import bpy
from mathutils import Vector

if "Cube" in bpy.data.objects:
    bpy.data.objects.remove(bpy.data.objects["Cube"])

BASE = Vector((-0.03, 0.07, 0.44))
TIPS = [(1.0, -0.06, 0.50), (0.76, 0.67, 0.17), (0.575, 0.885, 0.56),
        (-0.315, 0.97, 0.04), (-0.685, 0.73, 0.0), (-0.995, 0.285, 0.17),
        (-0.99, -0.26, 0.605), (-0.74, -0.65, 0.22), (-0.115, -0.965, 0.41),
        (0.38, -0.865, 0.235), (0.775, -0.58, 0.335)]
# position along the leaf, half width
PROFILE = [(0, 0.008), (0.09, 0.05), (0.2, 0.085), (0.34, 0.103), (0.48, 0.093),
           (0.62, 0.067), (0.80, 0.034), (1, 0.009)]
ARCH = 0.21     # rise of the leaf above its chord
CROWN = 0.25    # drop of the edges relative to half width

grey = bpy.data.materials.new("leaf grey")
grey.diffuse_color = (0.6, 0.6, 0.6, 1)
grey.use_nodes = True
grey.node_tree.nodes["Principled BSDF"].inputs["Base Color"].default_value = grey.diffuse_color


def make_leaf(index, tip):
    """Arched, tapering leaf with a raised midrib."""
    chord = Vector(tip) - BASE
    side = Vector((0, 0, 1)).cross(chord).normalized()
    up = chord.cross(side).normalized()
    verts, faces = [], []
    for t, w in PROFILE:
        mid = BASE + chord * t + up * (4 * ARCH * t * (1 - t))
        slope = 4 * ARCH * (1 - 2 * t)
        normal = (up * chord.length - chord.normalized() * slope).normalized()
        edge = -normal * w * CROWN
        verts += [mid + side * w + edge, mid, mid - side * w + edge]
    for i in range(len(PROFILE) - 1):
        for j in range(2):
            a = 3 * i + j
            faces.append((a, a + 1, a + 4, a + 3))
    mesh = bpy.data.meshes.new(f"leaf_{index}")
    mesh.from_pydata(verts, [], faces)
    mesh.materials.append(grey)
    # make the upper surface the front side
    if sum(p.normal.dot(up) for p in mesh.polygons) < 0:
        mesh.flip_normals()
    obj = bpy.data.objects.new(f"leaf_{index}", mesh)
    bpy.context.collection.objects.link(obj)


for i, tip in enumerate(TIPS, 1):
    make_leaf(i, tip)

▸ **Your instructions**: All of the entries above are to be written out again exactly.

▸ **Exercise answer**:
import bpy
from mathutils import Vector

if "Cube" in bpy.data.objects:
    bpy.data.objects.remove(bpy.data.objects["Cube"])

BASE = Vector((-0.03, 0.07, 0.44))
TIPS = [(1.0, -0.06, 0.50), (0.76, 0.67, 0.17), (0.575, 0.885, 0.56),
        (-0.315, 0.97, 0.04), (-0.685, 0.73, 0.0), (-0.995, 0.285, 0.17),
        (-0.99, -0.26, 0.605), (-0.74, -0.65, 0.22), (-0.115, -0.965, 0.41),
        (0.38, -0.865, 0.235), (0.775, -0.58, 0.335)]
# position along the leaf, half width
PROFILE = [(0, 0.008), (0.09, 0.05), (0.2, 0.085), (0.34, 0.103), (0.48, 0.093),
           (0.62, 0.067), (0.80, 0.034), (1, 0.009)]
ARCH = 0.21     # rise of the leaf above its chord
CROWN = 0.25    # drop of the edges relative to half width

grey = bpy.data.materials.new("leaf grey")
grey.diffuse_color = (0.6, 0.6, 0.6, 1)
grey.use_nodes = True
grey.node_tree.nodes["Principled BSDF"].inputs["Base Color"].default_value = grey.diffuse_color


def make_leaf(index, tip):
    """Arched, tapering leaf with a raised midrib."""
    chord = Vector(tip) - BASE
    side = Vector((0, 0, 1)).cross(chord).normalized()
    up = chord.cross(side).normalized()
    verts, faces = [], []
    for t, w in PROFILE:
        mid = BASE + chord * t + up * (4 * ARCH * t * (1 - t))
        slope = 4 * ARCH * (1 - 2 * t)
        normal = (up * chord.length - chord.normalized() * slope).normalized()
        edge = -normal * w * CROWN
        verts += [mid + side * w + edge, mid, mid - side * w + edge]
    for i in range(len(PROFILE) - 1):
        for j in range(2):
            a = 3 * i + j
            faces.append((a, a + 1, a + 4, a + 3))
    mesh = bpy.data.meshes.new(f"leaf_{index}")
    mesh.from_pydata(verts, [], faces)
    mesh.materials.append(grey)
    # make the upper surface the front side
    if sum(p.normal.dot(up) for p in mesh.polygons) < 0:
        mesh.flip_normals()
    obj = bpy.data.objects.new(f"leaf_{index}", mesh)
    bpy.context.collection.objects.link(obj)


for i, tip in enumerate(TIPS, 1):
    make_leaf(i, tip)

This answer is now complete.